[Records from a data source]
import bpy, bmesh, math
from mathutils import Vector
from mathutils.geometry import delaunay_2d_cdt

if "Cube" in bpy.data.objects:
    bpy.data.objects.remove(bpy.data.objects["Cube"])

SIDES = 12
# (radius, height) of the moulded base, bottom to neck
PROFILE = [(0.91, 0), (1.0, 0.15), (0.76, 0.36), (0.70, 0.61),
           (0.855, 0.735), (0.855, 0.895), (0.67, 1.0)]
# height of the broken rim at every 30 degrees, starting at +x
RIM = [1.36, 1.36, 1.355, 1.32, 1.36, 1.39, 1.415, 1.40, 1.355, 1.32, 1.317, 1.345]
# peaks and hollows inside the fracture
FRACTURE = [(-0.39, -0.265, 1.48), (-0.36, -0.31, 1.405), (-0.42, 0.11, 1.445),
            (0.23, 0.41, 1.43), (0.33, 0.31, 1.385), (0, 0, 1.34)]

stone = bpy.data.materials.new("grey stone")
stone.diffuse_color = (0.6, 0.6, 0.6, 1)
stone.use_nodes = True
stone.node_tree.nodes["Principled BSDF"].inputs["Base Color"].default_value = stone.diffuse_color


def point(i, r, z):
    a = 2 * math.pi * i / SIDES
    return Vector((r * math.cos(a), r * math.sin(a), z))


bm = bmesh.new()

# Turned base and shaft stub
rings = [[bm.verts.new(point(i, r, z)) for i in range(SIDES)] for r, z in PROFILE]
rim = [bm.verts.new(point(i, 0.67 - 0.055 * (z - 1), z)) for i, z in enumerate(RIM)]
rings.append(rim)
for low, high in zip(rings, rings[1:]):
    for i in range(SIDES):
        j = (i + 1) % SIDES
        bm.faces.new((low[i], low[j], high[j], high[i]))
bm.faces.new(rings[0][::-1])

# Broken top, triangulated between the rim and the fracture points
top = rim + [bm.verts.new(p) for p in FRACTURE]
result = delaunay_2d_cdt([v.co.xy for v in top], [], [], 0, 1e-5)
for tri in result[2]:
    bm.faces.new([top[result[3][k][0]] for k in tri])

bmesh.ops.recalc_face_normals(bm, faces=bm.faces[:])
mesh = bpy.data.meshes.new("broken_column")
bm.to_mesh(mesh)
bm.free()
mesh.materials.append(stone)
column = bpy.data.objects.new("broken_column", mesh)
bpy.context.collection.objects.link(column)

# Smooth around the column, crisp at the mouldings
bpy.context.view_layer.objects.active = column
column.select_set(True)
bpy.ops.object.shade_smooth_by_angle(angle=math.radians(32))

### THE TASK
Having output the line that contains "j = (i + 1) % SIDES", stop. Every line before it, back to the first line of the data, must be reproduced exactly.

### REPLY TO THE TASK
import bpy, bmesh, math
from mathutils import Vector
from mathutils.geometry import delaunay_2d_cdt

if "Cube" in bpy.data.objects:
    bpy.data.objects.remove(bpy.data.objects["Cube"])

SIDES = 12
# (radius, height) of the moulded base, bottom to neck
PROFILE = [(0.91, 0), (1.0, 0.15), (0.76, 0.36), (0.70, 0.61),
           (0.855, 0.735), (0.855, 0.895), (0.67, 1.0)]
# height of the broken rim at every 30 degrees, starting at +x
RIM = [1.36, 1.36, 1.355, 1.32, 1.36, 1.39, 1.415, 1.40, 1.355, 1.32, 1.317, 1.345]
# peaks and hollows inside the fracture
FRACTURE = [(-0.39, -0.265, 1.48), (-0.36, -0.31, 1.405), (-0.42, 0.11, 1.445),
            (0.23, 0.41, 1.43), (0.33, 0.31, 1.385), (0, 0, 1.34)]

stone = bpy.data.materials.new("grey stone")
stone.diffuse_color = (0.6, 0.6, 0.6, 1)
stone.use_nodes = True
stone.node_tree.nodes["Principled BSDF"].inputs["Base Color"].default_value = stone.diffuse_color


def point(i, r, z):
    a = 2 * math.pi * i / SIDES
    return Vector((r * math.cos(a), r * math.sin(a), z))


bm = bmesh.new()

# Turned base and shaft stub
rings = [[bm.verts.new(point(i, r, z)) for i in range(SIDES)] for r, z in PROFILE]
rim = [bm.verts.new(point(i, 0.67 - 0.055 * (z - 1), z)) for i, z in enumerate(RIM)]
rings.append(rim)
for low, high in zip(rings, rings[1:]):
    for i in range(SIDES):
        j = (i + 1) % SIDES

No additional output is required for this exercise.